WASHINGTON — A national ideal--the orderly transfer of power--was tested Friday as two presidencies collided under a driving rain.
The capital divided into a bureaucratic split screen, as one faction worked to pull off America's quadrennial celebration while another struggled to run the business of the country without a noticeable hitch.
On the eve of his swearing in as the 43rd president, George W. Bush rationed his coveted presence at a string of events honoring his wife, the vice president-elect, all veterans and his party's youth.
Meanwhile, the presidency that was supposed to be winding down exploded in a blitz of business as President Clinton sealed a deal to avert an indictment, pay a $25,000 fine and surrender his law license for five years. He also lifted remaining economic sanctions against Yugoslavia and fired Linda Tripp, the saboteur of his second term.
All the while, the Senate continued to check out some of the most controversial members of the proposed Bush Cabinet, one of whom survived her questioning by pretending she was on a lake in Colorado.
And if all that wasn't enough, snow threatened to cancel today's parade.
"They're playing it by ear," an overwhelmed inaugural press aide muttered.
Rough Road to Transition Not New
It was vaguely reminiscent of transitions past. Jimmy Carter spent most of the car ride to his successor's swearing-in on the phone, desperately trying to get Iran to free 52 American hostages. George Bush ordered a cruise missile attack on an Iraqi nuclear installation 48 hours before Bill Clinton took the oath.
But bumpy transitions are to Washington what the Santa Ana winds are to Los Angeles: They happen with regularity and few remember the mess they leave.
There were about 9,000 additional cabs brought in to ferry an army of tourists in an unrelenting rain, and that still was not enough. "Every four years we rule this town," one cabby boasted while chauffeuring three people in two directions and jacking up the fare while he was at it.
The subways were jammed. The airport was overwhelmed by corporate jets that held at least one commercial flight on the tarmac for an hour.
The Capitol teemed with visitors, some of them picking up tickets from their congressional members for today's swearing in. Long lines formed at metal detectors and elevators. An impatient Rep. Jack Kingston (R-Ga.), on his way to a news conference, gave up and walked the eight flights, delivering his remarks out of breath.
The streets were dotted with fur coats and cowboy hats. So high was the demand for Stetson hats--imported from Texas at $200 each--that the Ritz Carlton had to reorder five times in three days. At Washington's Union Station, gloves sold out to tourists who underestimated the cold.
Some Bid Clinton a Not So Fond Farewell

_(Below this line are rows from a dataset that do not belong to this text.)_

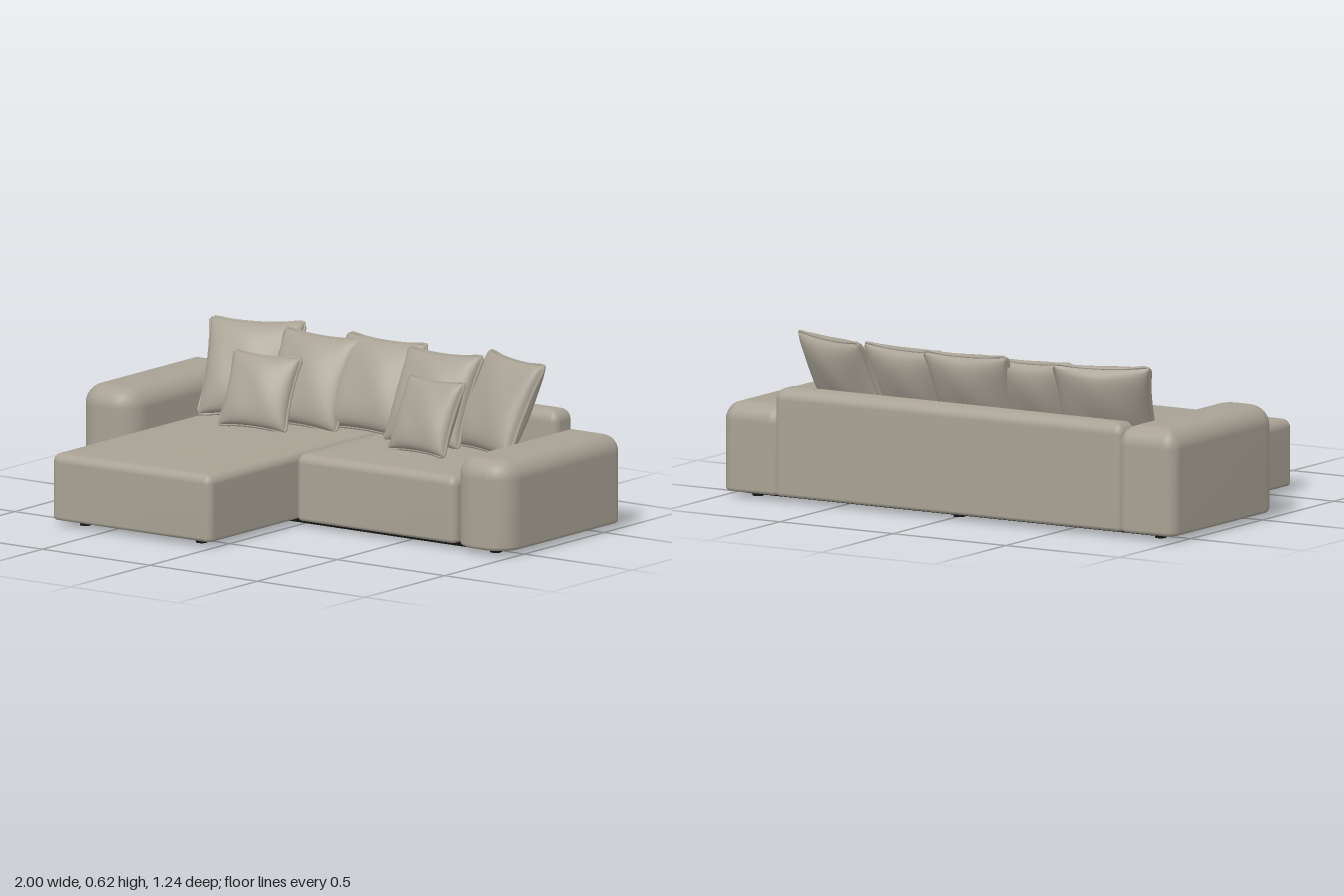
import * as THREE from 'three';
import { mergeGeometries } from 'three/addons/utils/BufferGeometryUtils.js';

// Rounded-rectangle loop in x/z, with separate front and back corner radii
function roundedLoop(hw, hd, frontR, backR, steps = 6) {
  const pts = [];
  const corners = [[1, 1, frontR], [-1, 1, frontR], [-1, -1, backR], [1, -1, backR]];
  corners.forEach(([sx, sz, radius], i) => {
    const r = Math.max(radius, 0.004);
    for (let k = 0; k <= steps; k++) {
      const a = (i + k / steps) * Math.PI / 2;
      pts.push([sx * (hw - r) + r * Math.cos(a), sz * (hd - r) + r * Math.sin(a)]);
    }
  });
  return pts;
}

// Upholstered block: stacked loops with a soft top edge and a slightly crowned top
function softBlock({ x, z, y, top, bottom = 0.014, frontR, backR, crown = 0 }) {
  const cx = (x[0] + x[1]) / 2, cz = (z[0] + z[1]) / 2;
  const hw = (x[1] - x[0]) / 2, hd = (z[1] - z[0]) / 2;
  const rings = [];
  const addRing = (inset, height) => rings.push(
    roundedLoop(hw - inset, hd - inset, frontR - inset, backR - inset).map(p => [p[0], height, p[1]]));
  for (let k = 0; k <= 3; k++) {
    const a = k / 3 * Math.PI / 2;
    addRing(bottom * (1 - Math.sin(a)), y[0] + bottom * (1 - Math.cos(a)));
  }
  for (let k = 0; k <= 7; k++) {
    const a = k / 7 * Math.PI / 2;
    addRing(top * (1 - Math.cos(a)), y[1] - top * (1 - Math.sin(a)));
  }
  const rim = rings[rings.length - 1];
  for (const s of [0.85, 0.6, 0.3]) {
    rings.push(rim.map(p => [p[0] * s, y[1] + crown * (1 - s * s), p[2] * s]));
  }
  const n = rim.length, index = [];
  const position = rings.flat().flatMap(p => [p[0] + cx, p[1], p[2] + cz]);
  position.push(cx, y[0], cz, cx, y[1] + crown, cz);
  const low = rings.length * n, high = low + 1, last = (rings.length - 1) * n;
  for (let i = 0; i < n; i++) {
    const j = (i + 1) % n;
    for (let r = 0; r < rings.length - 1; r++) {
      const a = r * n + i, b = r * n + j;
      index.push(a, a + n, b, b, a + n, b + n);
    }
    index.push(low, i, j, high, last + j, last + i);
  }
  const geo = new THREE.BufferGeometry();
  geo.setAttribute('position', new THREE.Float32BufferAttribute(position, 3));
  geo.setIndex(index);
  geo.computeVertexNormals();
  return geo;
}

// Pillow outline: the sides pull in between the four corners
const pinch = (u, v, w, h) => [
  u * w / 2 * (1 - 0.07 * (1 - v * v)),
  v * h / 2 * (1 - 0.07 * (1 - u * u))];

// Two bulging sheets joined along the seam
function pillowBody(w, h, thick) {
  const sheet = new THREE.PlaneGeometry(2, 2, 18, 18);
  const p = sheet.attributes.position;
  for (let i = 0; i < p.count; i++) {
    const u = Math.sin(p.getX(i) * Math.PI / 2), v = Math.sin(p.getY(i) * Math.PI / 2);
    const fill = Math.max(0, (1 - u * u) * (1 - v * v));
    const fold = 1 + 0.05 * Math.sin(5 * u + 3 * v);
    const [x, y] = pinch(u, v, w, h);
    p.setXYZ(i, x, y, thick / 2 * Math.pow(fill, 0.36) * fold);
  }
  sheet.computeVertexNormals();
  return mergeGeometries([sheet, sheet.clone().rotateY(Math.PI)]);
}

// Corded seam around the pillow
function pillowPiping(w, h, radius) {
  const pts = [];
  const sides = [t => [t, -1], t => [1, t], t => [-t, 1], t => [-1, -t]];
  for (const side of sides) {
    for (const t of [-0.96, -0.5, 0, 0.5, 0.96]) {
      const [u, v] = side(t);
      pts.push(new THREE.Vector3(...pinch(u, v, w, h), 0));
    }
  }
  return new THREE.TubeGeometry(new THREE.CatmullRomCurve3(pts, true), 64, radius, 6, true);
}

export function createModel() {
  const fabric = new THREE.MeshStandardMaterial({ color: 0xa8a194 });
  fabric.name = 'warm grey fabric';
  const black = new THREE.MeshStandardMaterial({ color: 0x111111 });
  black.name = 'black base';

  const model = new THREE.Group();
  model.name = 'cornerSofa';
  const add = (name, geo, mat, parent = model) => {
    const mesh = new THREE.Mesh(geo, mat);
    mesh.name = name;
    parent.add(mesh);
    return mesh;
  };

  // Arms (one taller), backrest and the two seats
  const arm = { z: [-0.623, 0.121], frontR: 0.1, backR: 0.05 };
  add('rightArm', softBlock({ ...arm, x: [-1, -0.745], y: [0.02, 0.424], top: 0.075 }), fabric);
  add('leftArm', softBlock({ ...arm, x: [0.742, 1], y: [0.02, 0.36], top: 0.07 }), fabric);
  add('backrest', softBlock({
    x: [-0.77, 0.768], z: [-0.623, -0.51], y: [0.02, 0.43], top: 0.045, frontR: 0.03, backR: 0.03, crown: 0.003
  }), fabric);
  const seat = { y: [0.02, 0.275], top: 0.035, frontR: 0.03, backR: 0.02, crown: 0.009 };
  add('chaiseSeat', softBlock({ ...seat, x: [-0.744, -0.004], z: [-0.515, 0.62] }), fabric);
  add('shortSeat', softBlock({ ...seat, x: [0.0, 0.742], z: [-0.515, 0.09] }), fabric);

  // Black L-shaped underside and low feet
  const outline = new THREE.Shape([
    [-0.92, 0.56], [0.92, 0.56], [0.92, -0.06], [-0.06, -0.06],
    [-0.06, -0.56], [-0.68, -0.56], [-0.68, -0.06], [-0.92, -0.06]
  ].map(p => new THREE.Vector2(...p)));
  const slab = new THREE.ExtrudeGeometry(outline, { depth: 0.014, bevelEnabled: false });
  add('base', slab.rotateX(-Math.PI / 2).translate(0, 0.009, 0), black);
  const feet = [
    [-0.64, 0.54], [-0.1, 0.54], [-0.89, 0.03], [-0.1, 0.03], [0, 0], [0.89, 0.03],
    [-0.89, -0.535], [0, -0.535], [0.89, -0.535]];
  for (const [x, z] of feet) {
    add('foot', new THREE.CylinderGeometry(0.022, 0.022, 0.012, 12).translate(x, 0.006, z), black);
  }

  // Pillows lean back and turn towards the middle
  const addPillow = (name, w, h, thick, pos, yaw, lean, roll = 0) => {
    const pillow = new THREE.Group();
    pillow.name = name;
    pillow.position.set(...pos);
    pillow.rotation.set(-lean, yaw, roll, 'YXZ');
    add('pillowBody', pillowBody(w, h, thick), fabric, pillow);
    add('pillowPiping', pillowPiping(w, h, 0.006), fabric, pillow);
    model.add(pillow);
  };
  addPillow('middleBackCushion', 0.36, 0.37, 0.14, [-0.015, 0.448, -0.435], 0.04, 0.46, -0.02);
  for (const s of [-1, 1]) {
    addPillow('innerBackCushion', 0.35, 0.37, 0.14, [s * 0.285, 0.44, -0.395], -s * 0.03, 0.46, s * 0.02);
    addPillow('outerBackCushion', 0.37, 0.38, 0.14, [s * 0.575, 0.448, -0.415], -s * 0.34, 0.46);
    addPillow('scatterPillow', 0.285, 0.29, 0.11, [s * 0.388, 0.415, -0.215], -s * 0.14, 0.43, s * 0.02);
  }
  return model;
}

Still nothing, not even the weather, seemed to dampen the partisan bliss as the yellow and white moving van sat at 1600 Pennsylvania Ave.

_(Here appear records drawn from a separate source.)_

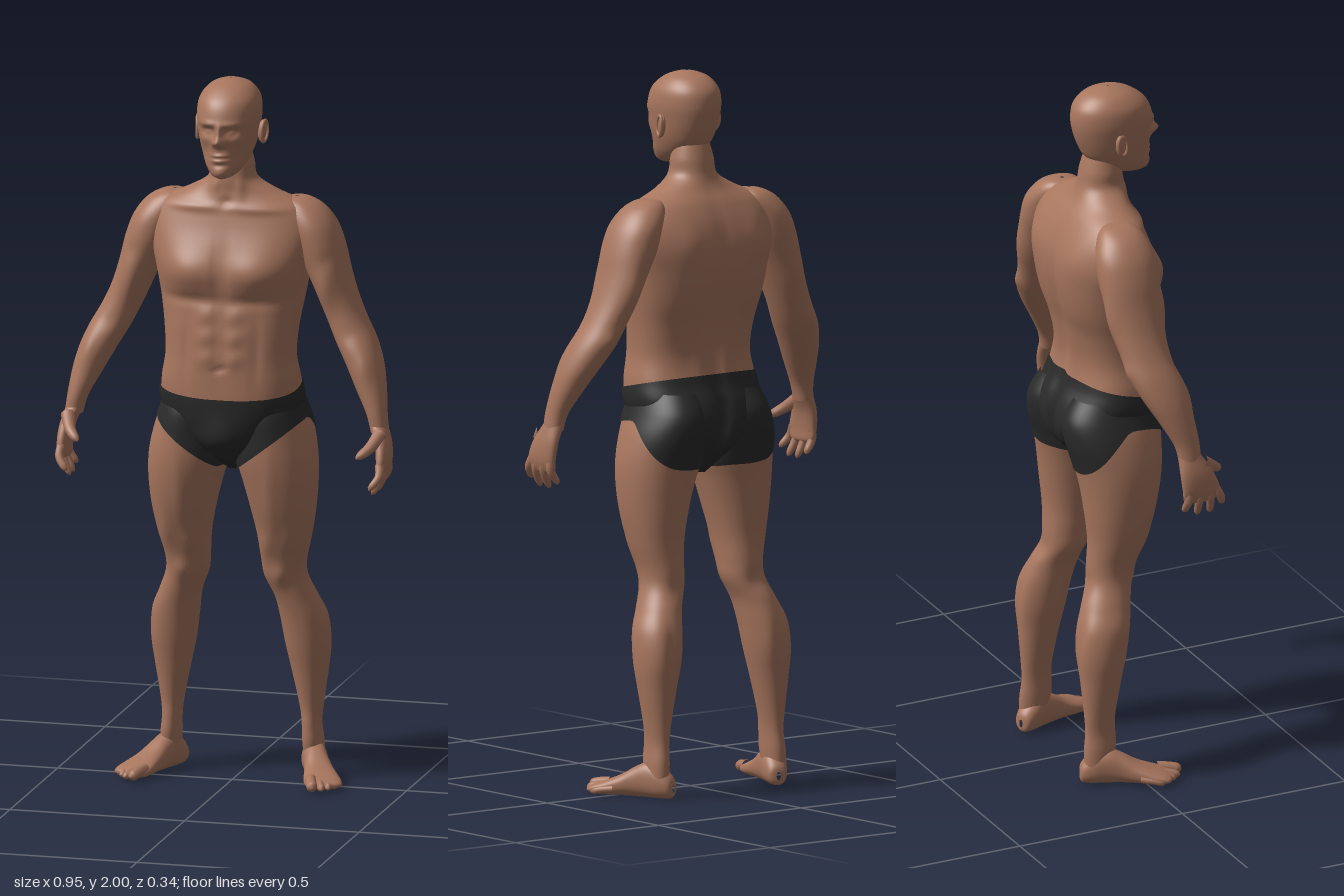
import * as THREE from 'three';
import { mergeGeometries, mergeVertices } from 'three/addons/utils/BufferGeometryUtils.js';

const skin = new THREE.MeshStandardMaterial({ color: 0xa8765e });
skin.name = 'skin';
const cloth = new THREE.MeshStandardMaterial({ color: 0x2a2a2b });
cloth.name = 'blackCloth';

const spow = (v, n) => Math.sign(v) * Math.pow(Math.abs(v), 2 / n);
const clamp = THREE.MathUtils.clamp;

// Smooth body surface through rows [y, xCentre, halfWidth, zFront, zBack, roundness].
// Muscles are soft bumps [x, y, side (+1 front, -1 back), rx, ry, height], mirrored in x.
function body(rows, bumps = [], grow = 0) {
  const last = rows.length - 1;
  const P = (t, a) => {
    const f = clamp(t, 0, 1) * last, i = Math.min(Math.floor(f), last - 1), u = f - i;
    const [p, q, r, s] = [-1, 0, 1, 2].map(k => rows[clamp(i + k, 0, last)]);
    const [y, xc, hw, zf, zb, n] = [0, 1, 2, 3, 4, 5].map(k => {
      const [A, B, C, D] = [p, q, r, s].map(w => w[k] ?? 2.1);
      return B + 0.5 * u * (C - A + u * (2 * A - 5 * B + 4 * C - D + u * (3 * (B - C) + D - A)));
    });
    const c = Math.cos(a), sn = Math.sin(a);
    const x = xc + (hw + grow) * spow(c, n);
    let z = (zf + zb) / 2 + ((zf - zb) / 2 + grow) * spow(sn, n);
    for (const [bx, by, side, rx, ry, h] of bumps) {
      const w = Math.sqrt(Math.max(0, side * sn));
      z += side * h * w * Math.exp(-(((Math.abs(x) - bx) / rx) ** 2) - ((y - by) / ry) ** 2);
    }
    return new THREE.Vector3(x, y, z);
  };
  P.rows = last;
  return P;
}

// Height along each column where the surface crosses the line y = edge(x, z)
const cut = (P, edge, shift = 0) => a => {
  let lo = 0, hi = 1;
  for (let k = 0; k < 22; k++) {
    const m = (lo + hi) / 2, p = P(m, a);
    if (p.y < edge(Math.abs(p.x), p.z)) lo = m; else hi = m;
  }
  return clamp(lo + shift, 0, 1);
};

// Closed grid over a body surface, between two limits
function skinOver(P, cols, perRow, from = () => 0, to = () => 1) {
  const pos = [], idx = [], steps = P.rows * perRow;
  const lim = Array.from({ length: cols }, (_, j) => {
    const a = j / cols * Math.PI * 2;
    return [a, from(a), to(a)];
  });
  for (let i = 0; i <= steps; i++)
    for (const [a, t0, t1] of lim) pos.push(...P(t0 + (t1 - t0) * i / steps, a).toArray());
  for (let i = 0; i < steps; i++)
    for (let j = 0; j < cols; j++) {
      const a = i * cols + j, b = i * cols + (j + 1) % cols;
      idx.push(a, a + cols, b, b, a + cols, b + cols);
    }
  const g = new THREE.BufferGeometry();
  g.setAttribute('position', new THREE.Float32BufferAttribute(pos, 3));
  g.setIndex(idx);
  g.computeVertexNormals();
  return g;
}

// Tapered round-ended tube for fingers and toes
function digit(points, r0, r1) {
  const curve = new THREE.CatmullRomCurve3(points.map(p => new THREE.Vector3(...p)));
  const n = 16, g = new THREE.TubeGeometry(curve, n, 1, 10);
  const pos = g.attributes.position, v = new THREE.Vector3();
  for (let i = 0; i <= n; i++) {
    const t = i / n, c = curve.getPointAt(t), e = Math.max(0, (t - 0.75) / 0.25);
    const r = (r0 + (r1 - r0) * t) * Math.sqrt(Math.max(0, 1 - e * e)) + 1e-4;
    for (let j = 0; j <= 10; j++) {
      v.fromBufferAttribute(pos, i * 11 + j).sub(c).multiplyScalar(r).add(c);
      pos.setXYZ(i * 11 + j, v.x, v.y, v.z);
    }
  }
  g.deleteAttribute('uv');
  g.deleteAttribute('normal');
  const m = mergeVertices(g, 1e-6);
  m.computeVertexNormals();
  return m;
}

function mirrored(geo) {
  const g = geo.clone().applyMatrix4(new THREE.Matrix4().makeScale(-1, 1, 1));
  const ix = g.index.array;
  for (let i = 0; i < ix.length; i += 3) [ix[i + 1], ix[i + 2]] = [ix[i + 2], ix[i + 1]];
  g.computeVertexNormals();
  return g;
}

const TORSO = [
  [.885, 0, .01, .0, -.06, 2], [.92, 0, .05, .06, -.10, 2], [.97, 0, .11, .112, -.145, 2.2],
  [1.03, 0, .172, .127, -.155, 2.3], [1.09, 0, .196, .133, -.147, 2.4], [1.15, 0, .193, .133, -.122, 2.5],
  [1.22, 0, .182, .131, -.112, 2.5], [1.3, 0, .187, .126, -.125, 2.5], [1.38, 0, .2, .117, -.148, 2.5],
  [1.46, 0, .215, .12, -.162, 2.5], [1.53, 0, .232, .105, -.16, 2.5], [1.59, 0, .235, .084, -.143, 2.4],
  [1.64, 0, .208, .068, -.118, 2.2], [1.68, 0, .125, .056, -.09, 2], [1.715, 0, .07, .055, -.075, 2],
  [1.76, 0, .061, .05, -.066, 2], [1.8, 0, .05, .04, -.055, 2]];
const TORSO_BUMPS = [
  [.1, 1.47, 1, .085, .06, .024], [0, 1.47, 1, .012, .08, -.007], [.1, 1.385, 1, .1, .016, -.007],
  [.04, 1.345, 1, .024, .024, .007], [.04, 1.285, 1, .024, .024, .007], [.04, 1.225, 1, .024, .024, .006],
  [0, 1.26, 1, .01, .12, -.004], [0, 1.195, 1, .008, .009, -.008], [.1, 1.25, 1, .014, .1, -.005],
  [.1, 1.64, 1, .09, .012, .007], [.038, 1.7, 1, .014, .035, .005], [0, 1.655, 1, .014, .014, -.008],
  [0, 1.36, -1, .02, .2, -.015], [.12, 1.54, -1, .05, .07, .009], [.045, 1.22, -1, .03, .1, .008],
  [.13, 1.4, -1, .05, .08, .005], [.09, 1.03, -1, .07, .06, .012], [0, 1.02, -1, .015, .08, -.022],
  [0, 1.0, 1, .05, .05, .012]];

const LEG = [
  [.05, .205, .028, -.075, -.155], [.1, .203, .029, -.062, -.155], [.15, .2, .027, -.062, -.15],
  [.2, .199, .032, -.062, -.152], [.3, .196, .05, -.045, -.16], [.38, .192, .063, -.028, -.166],
  [.46, .183, .066, -.014, -.158], [.52, .165, .059, -.002, -.14], [.58, .141, .06, .013, -.118],
  [.63, .138, .063, .028, -.112], [.7, .143, .075, .052, -.11], [.78, .142, .09, .08, -.118],
  [.86, .135, .104, .098, -.128], [.93, .124, .113, .108, -.142], [1.0, .117, .106, .11, -.162],
  [1.06, .108, .094, .108, -.163], [1.12, .1, .08, .09, -.13]];
const LEG_BUMPS = [
  [.14, .59, 1, .026, .028, .009], [.1, .68, 1, .024, .035, .008], [.185, .7, 1, .022, .05, .007],
  [.155, .42, -1, .022, .07, .006], [.225, .43, -1, .022, .07, .005], [.19, .4, -1, .01, .08, -.003],
  [.14, .57, -1, .03, .03, -.006], [.13, .85, 1, .02, .12, .004]];

const ARM = [
  [1.03, .438, .025, .085, .022], [1.08, .428, .029, .085, .012], [1.15, .405, .043, .078, -.025],
  [1.21, .382, .052, .07, -.06], [1.27, .353, .057, .058, -.088], [1.33, .322, .055, .042, -.1],
  [1.39, .295, .055, .04, -.112], [1.46, .268, .06, .045, -.12], [1.53, .243, .068, .05, -.128],
  [1.59, .222, .066, .045, -.125], [1.635, .195, .058, .025, -.105], [1.658, .18, .032, .0, -.08],
  [1.663, .175, .004, -.035, -.045]];
const ARM_BUMPS = [
  [.275, 1.42, 1, .03, .06, .01], [.29, 1.44, -1, .03, .06, .008], [.28, 1.5, 1, .02, .02, -.004],
  [.345, 1.29, 1, .03, .025, -.005], [.4, 1.22, 1, .025, .05, .006], [.35, 1.29, -1, .015, .02, .006]];

const HEAD = [
  [1.735, 0, .012, .12, .08], [1.745, 0, .035, .133, .03], [1.77, 0, .055, .137, -.02],
  [1.8, 0, .068, .136, -.055], [1.83, 0, .077, .137, -.072], [1.87, 0, .084, .142, -.086],
  [1.91, 0, .088, .142, -.092], [1.95, 0, .082, .125, -.085], [1.98, 0, .06, .088, -.057],
  [1.995, 0, .03, .05, -.02], [2, 0, .002, .018, .012]];
const HEAD_BUMPS = [
  [0, 1.845, 1, .015, .013, .027], [0, 1.868, 1, .009, .022, .015], [.014, 1.84, 1, .007, .008, .006],
  [.033, 1.872, 1, .019, .013, -.015], [.033, 1.87, 1, .011, .007, .008], [.035, 1.893, 1, .03, .009, .007],
  [.055, 1.845, 1, .018, .016, .005], [0, 1.803, 1, .022, .006, .006], [0, 1.79, 1, .02, .006, .006],
  [0, 1.797, 1, .026, .004, -.004], [0, 1.776, 1, .025, .006, -.004], [0, 1.755, 1, .022, .014, .005],
  [.045, 1.81, 1, .014, .025, -.005]];

export function createModel() {
  const model = new THREE.Group();
  model.name = 'standingMan';
  const add = (name, geo, mat, parent = model) => {
    const m = new THREE.Mesh(geo, mat);
    m.name = name;
    parent.add(m);
  };
  const pair = (name, geo, mat) => {
    add('left' + name, geo, mat);
    add('right' + name, mirrored(geo), mat);
  };

  // Edges of the briefs: waistline and leg openings
  const waist = (x, z) => 1.14 - 0.22 * z;
  const opening = (x, z) => 0.9 + Math.max(0, x - 0.03) * 0.78 * clamp((z + 0.16) / 0.14, 0.15, 1);

  // Torso with neck, and the pelvis of the briefs
  const torso = body(TORSO, TORSO_BUMPS), pelvis = body(TORSO, TORSO_BUMPS, .004);
  add('torso', skinOver(torso, 96, 6, cut(torso, waist, -.01)), skin);
  add('briefsPelvis', skinOver(pelvis, 96, 3, undefined, cut(pelvis, waist)), cloth);

  // Legs and the sides of the briefs over the thighs
  const leg = body(LEG, LEG_BUMPS), thigh = body(LEG, LEG_BUMPS, .004);
  pair('Leg', skinOver(leg, 56, 5, undefined, cut(leg, opening, .01)), skin);
  pair('BriefsSide', skinOver(thigh, 56, 2, cut(thigh, opening)), cloth);

  // Feet: rows run from heel to ball, then turned to lie flat and point outwards
  const sole = skinOver(body([
    [-.056, 0, .006, -.018, -.04], [-.05, 0, .024, -.003, -.06], [-.02, 0, .033, 0, -.088, 2.3],
    [.02, 0, .034, 0, -.1, 2.3], [.06, 0, .036, 0, -.085, 2.3], [.1, .002, .042, 0, -.062, 2.3],
    [.14, .003, .05, 0, -.045, 2.4], [.175, .005, .051, -.001, -.033, 2.4], [.195, .006, .04, -.006, -.024],
    [.2, .006, .01, -.012, -.018]]), 40, 4).rotateX(Math.PI / 2);
  const toes = [[-.032, .229, .0155], [-.006, .224, .011], [.015, .212, .0105], [.034, .198, .01], [.049, .181, .0095]]
    .map(([x, tip, r]) => digit([[x * .9, r + .012, tip - .07], [x, r + .007, tip - .03], [x, r, tip]], r, r));
  const foot = mergeGeometries([sole, ...toes]).rotateY(.384).translate(.205, 0, -.11);
  pair('Foot', foot, skin);

  // Arms
  pair('Arm', skinOver(body(ARM, ARM_BUMPS), 48, 5), skin);

  // Hands: palm, four fingers and thumb
  const palm = skinOver(body([
    [.908, .452, .003, .1, .06], [.918, .453, .012, .128, .03], [.95, .457, .017, .134, .024, 2.4],
    [1.0, .452, .02, .115, .019, 2.3], [1.05, .434, .025, .085, .02]]), 32, 5);
  const fingers = [[.12, .155, .885], [.095, .117, .864], [.068, .077, .864], [.043, .037, .88]]
    .map(([z0, z1, y]) => digit([[.456, .95, z0], [.457, .92, (z0 + z1) / 2], [.432, y, z1]], .0135, .0095));
  const thumb = digit([[.447, 1.03, .085], [.428, .998, .13], [.398, .974, .163]], .02, .011);
  pair('Hand', mergeGeometries([palm, ...fingers, thumb]), skin);

  // Head and ears
  add('head', skinOver(body(HEAD, HEAD_BUMPS), 112, 8), skin);
  const lobe = new THREE.SphereGeometry(1, 20, 14).scale(.009, .032, .018);
  const rim = new THREE.TorusGeometry(.022, .005, 8, 24).scale(.75, 1.3, 1).rotateY(Math.PI / 2).translate(.006, 0, 0);
  pair('Ear', mergeGeometries([lobe, rim]).rotateX(-.15).rotateY(-.3).translate(.09, 1.853, .012), skin);

  return model;
}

"The proverbial 'truth is stranger than fiction' is more apropos here than almost any other time. There is a great sense of enthusiasm and relief over the fact that we are going through this transition," said Rep. David Dreier (R-San Dimas). "We are buoyed by the fact that we are going to finally bring an end to the Bill Clinton presidency."
But by all indications, the Clinton presidency wasn't going to waste a second of whatever power it had left to use.
After down-to-the-wire negotiations, Clinton agreed to terms that ended an independent counsel investigation into accusations that he lied under oath about his affair with Monica S. Lewinsky. "I hope my actions today will help bring closure and finality to these matters," he said in a statement released by the White House.
Asked Friday whether he was sad to have witnessed the last events of the Clinton presidency, Rep. Martin Frost (D-Texas) noted prophetically: "It may not be the last event. We still have a few hours."
Indeed, by day's end, the Clinton administration had fired Tripp--whose secret tape-recordings of Lewinsky led to the president's impeachment. She had refused to resign her Pentagon job, as is customary for political appointees.
Clinton also put out open letters to the Palestinians and the Israelis, issued a statement deploring land mines and clarified U.S. policy on the protection of sunken warships. And the White House buzzed with talk of late-night pardons.
His administration similarly rushed through an outbox of final business, including: how to deal with bacterial contamination of raw oysters.
"Yup. This is our busy season," one Food and Drug Administration official said.
Some of the Bush Cabinet nominees concluded their Senate confirmation hearings by midmorning Friday.
Gale A. Norton's vetting for Interior secretary had promised to be a knock-down partisan battle over her pro-business views of environmental preservation but turned into two days of shadow boxing between senators who found it in their interests to appear polite.